Each line below with the string "context" should be copied.
▼
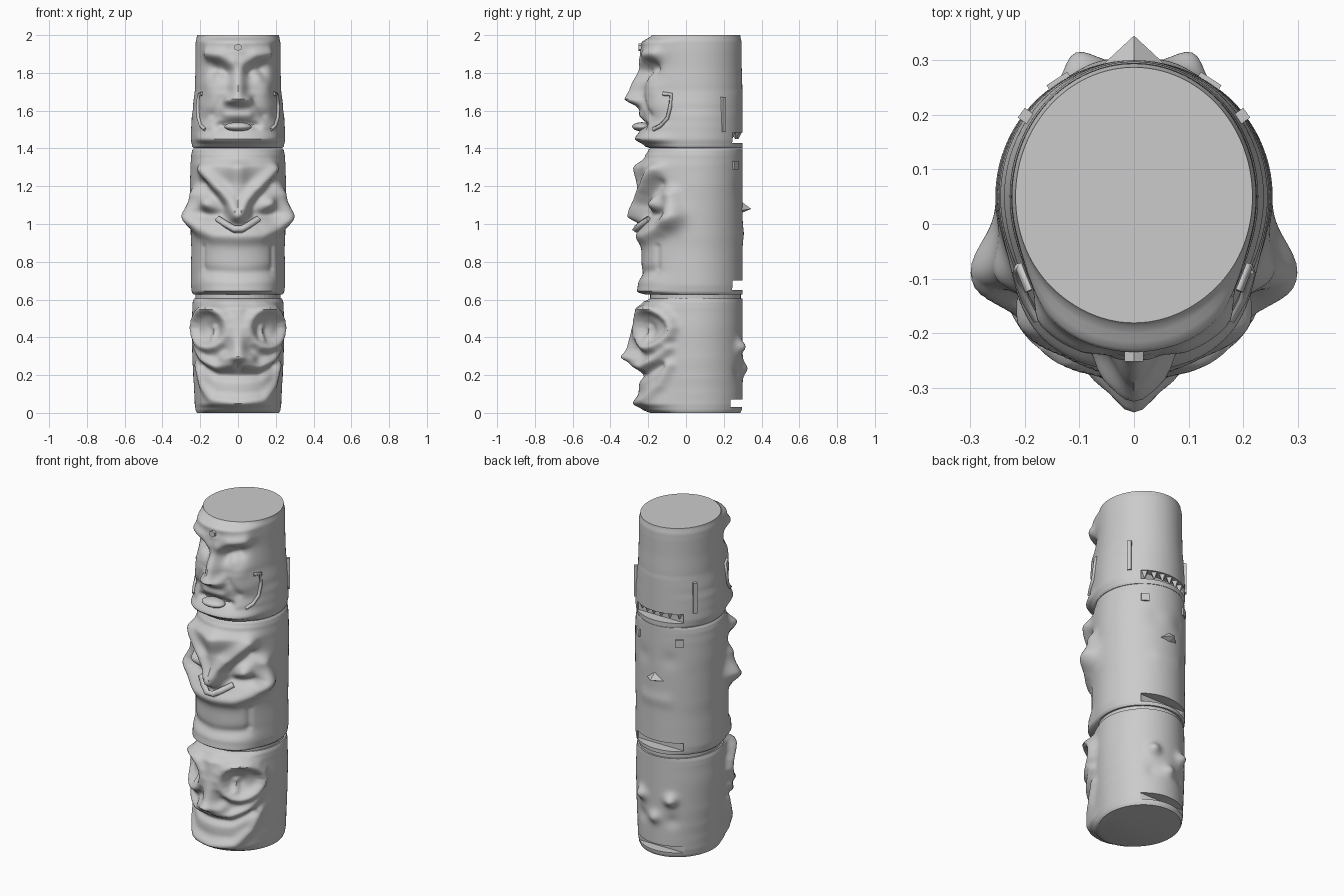
import bpy, bmesh, math
from mathutils import Vector

if "Cube" in bpy.data.objects:
    bpy.data.objects.remove(bpy.data.objects["Cube"])

R, CY, N = 0.245, 0.05, 144


def arc(x):
    return R * math.asin(max(-1, min(1, x / 0.26)))


def lerp_row(rows, z):
    # smooth interpolation of (z, half width, front relief)
    for a, b in zip(rows, rows[1:]):
        if z <= b[0]:
            f = max(0, (z - a[0]) / (b[0] - a[0]))
            f = f * f * (3 - 2 * f)
            return [p + (q - p) * f for p, q in zip(a, b)]
    return rows[-1]


def stroke(u, z, pts, w, h0, h1=None):
    # soft carved ridge (or groove) along a polyline
    h1 = h0 if h1 is None else h1
    best, at = 9, 0
    n = max(1, len(pts) - 1)
    for i in range(n):
        ax, az = arc(pts[i][0]), pts[i][1]
        q = pts[min(i + 1, len(pts) - 1)]
        dx, dz = arc(q[0]) - ax, q[1] - az
        f = ((u - ax) * dx + (z - az) * dz) / (dx * dx + dz * dz + 1e-9)
        f = max(0, min(1, f))
        d = math.hypot(u - ax - f * dx, z - az - f * dz)
        if d < best:
            best, at = d, (i + f) / n
    return (h0 + (h1 - h0) * at) * math.exp(-(best / w) ** 2)


def surface(seg, t, z, off=0):
    rows, front, back = seg
    _, rx, amp = lerp_row(rows, z)
    t = (t + math.pi) % (2 * math.pi) - math.pi
    u = abs(t) * R
    d = off + amp * math.exp(-(u / 0.22) ** 4)
    if u < 0.42:
        d += sum(stroke(u, z, *s) for s in front)
    v = math.pi * R - u
    if v < 0.25:
        d += sum(stroke(v, z, *s) for s in back)
    ry = min(0.25, rx + 0.02)
    return Vector(((rx + d) * math.sin(t), CY - (ry + d) * math.cos(t), z))


def add_object(name, bm):
    bmesh.ops.recalc_face_normals(bm, faces=bm.faces)
    me = bpy.data.meshes.new(name)
    bm.to_mesh(me)
    bm.free()
    ob = bpy.data.objects.new(name, me)
    bpy.context.collection.objects.link(ob)
    return ob


def box(name, loc, size, rot=0):
    bpy.ops.mesh.primitive_cube_add(size=1, location=loc, rotation=(0, 0, rot))
    ob = bpy.context.object
    ob.name, ob.scale = name, size
    return ob


def segment(name, seg, notch):
    z0, z1 = seg[0][0][0], seg[0][-1][0]
    n = int((z1 - z0) / 0.008)
    bm = bmesh.new()
    rings = [[bm.verts.new(surface(seg, 2 * math.pi * i / N, z0 + (z1 - z0) * j / n))
              for i in range(N)] for j in range(n + 1)]
    for a, b in zip(rings, rings[1:]):
        for i in range(N):
            k = (i + 1) % N
            bm.faces.new((a[i], a[k], b[k], b[i]))
    bm.faces.new(rings[0][::-1])
    bm.faces.new(rings[-1])
    ob = add_object(name, bm)
    # straight mouth slot across the back
    cut = box(name + "_slot_cutter", (0, 0.336, sum(notch) / 2), (0.31, 0.2, notch[1] - notch[0]))
    cut.hide_render = True
    bpy.context.view_layer.objects.active = ob
    m = ob.modifiers.new("slot", 'BOOLEAN')
    m.operation, m.object, m.solver = 'DIFFERENCE', cut, 'EXACT'
    bpy.ops.object.modifier_apply(modifier=m.name)
    bpy.data.objects.remove(cut)
    bpy.ops.object.select_all(action='DESELECT')
    ob.select_set(True)
    bpy.ops.object.shade_smooth_by_angle(angle=math.radians(45))


def bar(name, pts, w):
    cu = bpy.data.curves.new(name, 'CURVE')
    cu.dimensions, cu.bevel_depth, cu.bevel_resolution = '3D', w, 0
    cu.use_fill_caps = True
    sp = cu.splines.new('POLY')
    sp.points.add(len(pts) - 1)
    for p, c in zip(sp.points, pts):
        p.co = (*c, 1)
    ob = bpy.data.objects.new(name, cu)
    bpy.context.collection.objects.link(ob)


# Rows: z, half width, front relief.  Strokes: points, width, height(s).
top = ([(1.402, .235, -.01), (1.412, .243, .02), (1.45, .25, .07), (1.50, .248, .045), (1.56, .245, .03),
        (1.62, .238, .045), (1.72, .228, .03), (1.84, .225, .01), (1.92, .225, .035),
        (1.96, .224, .04), (2.0, .217, -.006)],
       [([(.04, 1.855), (.09, 1.89), (.16, 1.9)], .035, .03),
        ([(.08, 1.80), (.14, 1.82)], .035, -.03), ([(.11, 1.785)], .03, .015),
        ([(.14, 1.71)], .05, .015),
        ([(0, 1.90), (0, 1.665)], .034, .015, .085), ([(.045, 1.655)], .025, .035),
        ([(.08, 1.66), (.13, 1.58)], .02, -.012),
        ([(0, 1.575), (.05, 1.575)], .022, .015),
        ([(0, 1.53), (.09, 1.52)], .02, -.03)], [])
middle = ([(.628, .235, .02), (.64, .245, .06), (.68, .25, .055), (.76, .249, .035), (.86, .247, .035),
           (.95, .25, .03), (1.1, .252, .025), (1.2, .254, .03), (1.3, .252, .05), (1.36, .248, .015),
           (1.39, .243, .0), (1.4, .235, -.01)],
          [([(0, 1.04), (.07, 1.17), (.17, 1.29)], .032, .055, .035),
           ([(0, 1.29), (0, 1.05)], .04, .03, .03),
           ([(.08, 1.10), (.18, 1.21)], .032, -.03), ([(.15, 1.11)], .04, .035),
           ([(.09, 1.05), (.19, 1.05)], .03, -.03),
           ([(0, .935), (.11, .94), (.19, .975), (.235, 1.05), (.225, 1.15)], .042, .035, .035),
           ([(.228, 1.03)], .065, .047),
           ([(.175, .88), (.175, .77)], .014, -.01),
           ([(0, .73), (.16, .75)], .03, -.01)],
          [([(.09, 1.2)], .05, -.006), ([(0, .95), (.07, .95)], .04, .006)])
rim = [(.14 + .088 * math.cos(a * math.pi / 8), .45 + .105 * math.sin(a * math.pi / 8)) for a in range(17)]
bottom = ([(0, .218, .0), (.015, .225, .03), (.05, .229, .06), (.12, .232, .05), (.2, .237, .045), (.3, .242, .04),
           (.45, .246, .04), (.55, .242, .05), (.585, .24, .025), (.605, .233, -.01)],
          [(rim, .028, .04), ([(.13, .44)], .05, -.03), ([(.12, .45), (.12, .39)], .016, .02),
           ([(0, .54), (0, .30)], .038, .02, .085), ([(0, .29)], .03, .02), ([(.055, .285)], .03, .04),
           ([(.03, .25), (.1, .245), (.17, .28), (.22, .34)], .025, .035, .025),
           ([(0, .195), (.1, .20), (.19, .25)], .022, -.022),
           ([(0, .05), (.12, .07), (.19, .15), (.22, .25)], .028, .022)],
          [([(.1, .35)], .035, .036), ([(0, .235)], .035, .025), ([(.11, .22)], .04, -.01)])

segment("top_face", top, (1.43, 1.485))
segment("middle_face", middle, (.65, .70))
segment("bottom_face", bottom, (.03, .07))

# recessed neck between middle and bottom
bpy.ops.mesh.primitive_cylinder_add(vertices=48, radius=1, depth=.04, location=(0, CY, .616))
bpy.context.object.name = "neck"
bpy.context.object.scale = (.225, .24, 1)

# forehead stud and lower lip
bpy.ops.mesh.primitive_cylinder_add(vertices=6, radius=.02, depth=.03, rotation=(math.pi / 2, 0, 0),
                                    location=surface(top, 0, 1.935))
bpy.context.object.name = "forehead_stud"
bpy.ops.mesh.primitive_uv_sphere_add(segments=20, ring_count=10, location=(0, -.235, 1.515))
bpy.context.object.name = "lower_lip"
bpy.context.object.scale = (.072, .05, .024)
bpy.ops.object.shade_smooth_by_angle()

# beak edge on the middle face
bar("beak_edge", [surface(middle, x / R, z, o) for x, z, o in
                  ((-.1, 1.025, .005), (-.05, .995, .01), (-.015, .972, .02), (.015, .972, .02),
                   (.05, .995, .01), (.1, 1.025, .005))], .02)

for s in (-1, 1):
    # cheek straps and back ear bars
    bar("cheek_strap", [surface(top, s * math.radians(a), z, .002) for a, z in
                        ((50, 1.69), (60, 1.685), (59, 1.62), (55, 1.56), (47, 1.52), (38, 1.5))], .011)
    p = surface(top, s * math.radians(126), 1.58)
    box("ear_bar", p, (.024, .022, .185), s * math.radians(36))
    # square back eyes
    p = surface(middle, s * math.radians(147), 1.31)
    box("back_eye", p, (.045, .016, .045), -s * math.radians(33))

# wedge beak on the back
bm = bmesh.new()
c = [bm.verts.new(v) for v in ((-.07, .28, 1.07), (0, .285, 1.125), (.07, .28, 1.07), (0, .285, 1.055),
                               (0, .345, 1.08))]
for i in range(4):
    bm.faces.new((c[i], c[(i + 1) % 4], c[4]))
bm.faces.new(c[:4])
add_object("back_beak", bm)

# teeth in the top slot
for i in range(6):
    x = (i - 2.5) * .05
    bpy.ops.mesh.primitive_cone_add(vertices=4, radius1=.022, radius2=.004, depth=.035,
                                    location=(x, .275 - x * x * 2.2, 1.468), rotation=(math.pi, 0, 0))
    bpy.context.object.name = "back_tooth"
▲
* Result below
    bpy.context.collection.objects.link(ob)
    ob = bpy.context.object
    bpy.context.view_layer.objects.active = ob
    bpy.context.collection.objects.link(ob)
bpy.context.object.name = "neck"
bpy.context.object.scale = (.225, .24, 1)
bpy.context.object.name = "forehead_stud"
bpy.context.object.name = "lower_lip"
bpy.context.object.scale = (.072, .05, .024)
    bpy.context.object.name = "back_tooth"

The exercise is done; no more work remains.